Play can be more than just fun. Doing simple jobs around the house and playing with others are great learning opportunities.

Home is the best learning place!

Look at Whakatipu booklet Te Māhuri 1, pages 12 and 13, where you’ll see Maka and Heru playing with each other, playing with things from around the house and helping with simple jobs.

Pātai atu ki te whānau:

  • What do you think they might be learning ?
  • Have you helped your tamaiti to do anything like this?
  • What did you notice?

Affirm whānau when they:

  • encourage their tamariki to get involved in any play and learning activities
  • provide resources for them as they play around the house
  • guide and support tamariki to share and take turns.

Whānau can encourage and support free play by:

  • talking — asking open-ended questions and sharing their thoughts and ideas
  • having fun with tamariki
  • listening to tamariki
  • guiding them and keeping them safe
  • singing, dancing and sharing stories with tamariki.

Helping with simple jobs at home

Just through helping around the home, tamariki are learning skills – they are also having a relationship-strengthening experience where they can contribute alongside a more capable person.

Pātai atu ki te whānau:

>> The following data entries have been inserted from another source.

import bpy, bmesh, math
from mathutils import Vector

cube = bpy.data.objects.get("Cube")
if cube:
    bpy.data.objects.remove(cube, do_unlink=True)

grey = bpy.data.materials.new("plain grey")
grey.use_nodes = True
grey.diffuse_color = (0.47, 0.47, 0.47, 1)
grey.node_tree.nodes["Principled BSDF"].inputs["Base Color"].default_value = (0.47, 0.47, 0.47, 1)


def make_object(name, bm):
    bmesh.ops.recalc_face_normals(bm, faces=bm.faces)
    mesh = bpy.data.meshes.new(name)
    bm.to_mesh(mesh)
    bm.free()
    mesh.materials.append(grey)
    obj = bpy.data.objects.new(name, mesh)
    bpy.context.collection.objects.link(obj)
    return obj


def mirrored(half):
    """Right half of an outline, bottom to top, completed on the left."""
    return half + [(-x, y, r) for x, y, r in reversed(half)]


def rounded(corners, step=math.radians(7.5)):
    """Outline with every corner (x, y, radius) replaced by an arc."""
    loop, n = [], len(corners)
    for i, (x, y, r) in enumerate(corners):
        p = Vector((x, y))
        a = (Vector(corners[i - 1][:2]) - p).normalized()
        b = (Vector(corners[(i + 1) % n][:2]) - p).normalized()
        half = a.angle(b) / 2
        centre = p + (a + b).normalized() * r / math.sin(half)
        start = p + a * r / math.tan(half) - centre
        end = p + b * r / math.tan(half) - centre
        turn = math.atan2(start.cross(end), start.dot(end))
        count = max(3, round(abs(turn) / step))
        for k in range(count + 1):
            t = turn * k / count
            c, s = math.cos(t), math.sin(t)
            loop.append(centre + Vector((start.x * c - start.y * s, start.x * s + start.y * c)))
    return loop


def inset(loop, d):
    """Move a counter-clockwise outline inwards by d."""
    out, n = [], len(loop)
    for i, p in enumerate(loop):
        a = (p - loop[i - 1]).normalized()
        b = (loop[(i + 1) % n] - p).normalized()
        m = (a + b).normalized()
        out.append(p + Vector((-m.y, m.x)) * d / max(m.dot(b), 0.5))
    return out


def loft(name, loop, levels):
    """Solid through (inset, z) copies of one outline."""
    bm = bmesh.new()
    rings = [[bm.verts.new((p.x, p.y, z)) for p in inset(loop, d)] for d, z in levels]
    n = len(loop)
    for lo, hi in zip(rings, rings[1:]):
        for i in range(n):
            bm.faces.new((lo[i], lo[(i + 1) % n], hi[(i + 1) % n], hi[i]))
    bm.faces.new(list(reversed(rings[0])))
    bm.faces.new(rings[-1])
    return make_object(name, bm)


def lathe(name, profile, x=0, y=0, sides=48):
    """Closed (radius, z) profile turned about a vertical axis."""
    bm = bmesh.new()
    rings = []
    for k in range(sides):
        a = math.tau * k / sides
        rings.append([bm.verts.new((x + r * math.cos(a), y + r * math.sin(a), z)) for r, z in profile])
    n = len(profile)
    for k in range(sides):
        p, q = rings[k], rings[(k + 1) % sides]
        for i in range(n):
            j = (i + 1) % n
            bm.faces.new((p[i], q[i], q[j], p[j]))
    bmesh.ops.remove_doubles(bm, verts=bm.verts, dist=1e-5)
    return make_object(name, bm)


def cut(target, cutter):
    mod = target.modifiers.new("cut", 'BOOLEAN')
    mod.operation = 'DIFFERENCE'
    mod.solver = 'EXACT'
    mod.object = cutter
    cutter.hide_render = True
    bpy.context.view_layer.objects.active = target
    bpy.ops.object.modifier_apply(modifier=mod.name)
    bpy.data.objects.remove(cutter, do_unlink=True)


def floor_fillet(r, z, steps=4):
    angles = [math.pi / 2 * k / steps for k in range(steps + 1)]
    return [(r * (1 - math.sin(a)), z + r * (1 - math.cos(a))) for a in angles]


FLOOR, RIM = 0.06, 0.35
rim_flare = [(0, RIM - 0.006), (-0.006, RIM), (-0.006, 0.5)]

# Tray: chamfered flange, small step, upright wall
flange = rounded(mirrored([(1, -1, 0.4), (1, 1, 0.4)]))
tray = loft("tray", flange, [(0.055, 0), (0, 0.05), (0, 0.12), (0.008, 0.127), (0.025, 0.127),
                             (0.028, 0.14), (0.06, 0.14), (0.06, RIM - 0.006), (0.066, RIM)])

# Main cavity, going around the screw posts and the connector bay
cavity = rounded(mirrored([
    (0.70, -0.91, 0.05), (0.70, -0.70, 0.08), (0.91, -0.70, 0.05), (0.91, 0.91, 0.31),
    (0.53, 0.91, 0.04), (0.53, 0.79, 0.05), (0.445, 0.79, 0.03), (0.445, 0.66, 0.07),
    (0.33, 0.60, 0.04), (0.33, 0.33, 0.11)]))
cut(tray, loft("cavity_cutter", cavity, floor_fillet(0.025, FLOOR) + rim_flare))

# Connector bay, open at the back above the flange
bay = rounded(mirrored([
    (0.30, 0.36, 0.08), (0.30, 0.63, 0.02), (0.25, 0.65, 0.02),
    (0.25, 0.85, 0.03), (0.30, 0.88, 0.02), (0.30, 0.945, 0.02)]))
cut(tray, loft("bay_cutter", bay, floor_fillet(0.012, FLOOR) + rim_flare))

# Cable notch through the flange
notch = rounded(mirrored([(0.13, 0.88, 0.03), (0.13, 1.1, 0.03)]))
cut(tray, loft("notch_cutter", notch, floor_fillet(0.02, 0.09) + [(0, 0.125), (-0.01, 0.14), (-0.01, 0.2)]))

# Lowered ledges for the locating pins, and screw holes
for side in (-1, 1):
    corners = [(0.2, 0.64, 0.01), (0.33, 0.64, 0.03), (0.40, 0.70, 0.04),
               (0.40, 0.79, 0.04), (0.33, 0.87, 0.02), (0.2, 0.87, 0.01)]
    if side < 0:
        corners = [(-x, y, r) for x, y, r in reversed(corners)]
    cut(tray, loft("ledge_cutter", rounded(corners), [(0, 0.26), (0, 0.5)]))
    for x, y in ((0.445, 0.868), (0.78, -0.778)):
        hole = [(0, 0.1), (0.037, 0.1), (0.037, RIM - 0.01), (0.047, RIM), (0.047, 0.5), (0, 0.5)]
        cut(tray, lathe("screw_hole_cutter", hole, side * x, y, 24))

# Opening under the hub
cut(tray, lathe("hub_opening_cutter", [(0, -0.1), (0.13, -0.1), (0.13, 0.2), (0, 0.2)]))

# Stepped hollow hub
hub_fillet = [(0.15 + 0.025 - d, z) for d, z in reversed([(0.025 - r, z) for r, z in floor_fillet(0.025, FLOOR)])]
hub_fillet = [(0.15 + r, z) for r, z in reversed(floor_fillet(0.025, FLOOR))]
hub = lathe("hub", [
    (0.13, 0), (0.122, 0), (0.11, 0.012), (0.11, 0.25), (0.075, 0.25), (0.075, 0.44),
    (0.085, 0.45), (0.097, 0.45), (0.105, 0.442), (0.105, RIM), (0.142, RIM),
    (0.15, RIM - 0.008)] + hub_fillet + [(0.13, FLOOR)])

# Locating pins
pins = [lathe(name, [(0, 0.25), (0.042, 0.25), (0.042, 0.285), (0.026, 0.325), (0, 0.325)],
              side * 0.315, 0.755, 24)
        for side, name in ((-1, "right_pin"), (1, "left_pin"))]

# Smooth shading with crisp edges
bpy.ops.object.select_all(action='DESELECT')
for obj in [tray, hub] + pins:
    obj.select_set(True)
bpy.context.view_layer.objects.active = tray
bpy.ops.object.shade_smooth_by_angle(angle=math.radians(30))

  • What have you tried doing together with your tamaiti?
  • Do they like to help?
  • How does that go?
  • What else could you try together?

Playing with others

In Te Māhuri 1 and Te Māhuri 2, check out the purple pages 10–17 titled ‘Ngā mahi a whānau’. They show tamariki playing and learning on their own and with other tamariki.

Ask whānau:

  • How is your tamaiti getting on playing with others?

Between 3 and 5 years, a lot of learning takes place around playing co-operatively. Ask:

  • Have you noticed how they’re getting on with playmates or siblings?

Through play, they can learn how to take turns, share resources, wait, talk and listen and co-operate.

They’ll continue to need the adults who love and care for them to support, encourage and guide them towards playing peacefully.

Ngā tohu whānau

The ‘ngā tohu whānau’ or 6 principles can really help whānau to build and strengthen relationships with their tamariki.

In Te Māhuri 2, pages 18–19, there are ideas on how to promote and maintain the best relationships between whānau and tamariki.

This ensures that tamariki can grow up to be capable, confident and happy.

Pātai atu ki te whānau:

  • We’ve talked about these ‘tohu whānau’ or ‘6 principles’ before. What can you remember about them?
  • Which of the tohu do you find easy?
  • Are there ones that are more difficult for you?

Suggest to whānau that you could go through each of them together to see if there is any area that might be worthwhile exploring. This might help whānau and their tamariki as they spend time together at home.

The ara mātua (parenting pathways) section also has many ideas for strengthening relationships and supporting tamariki in their learning and development.

Helpful resources for whānau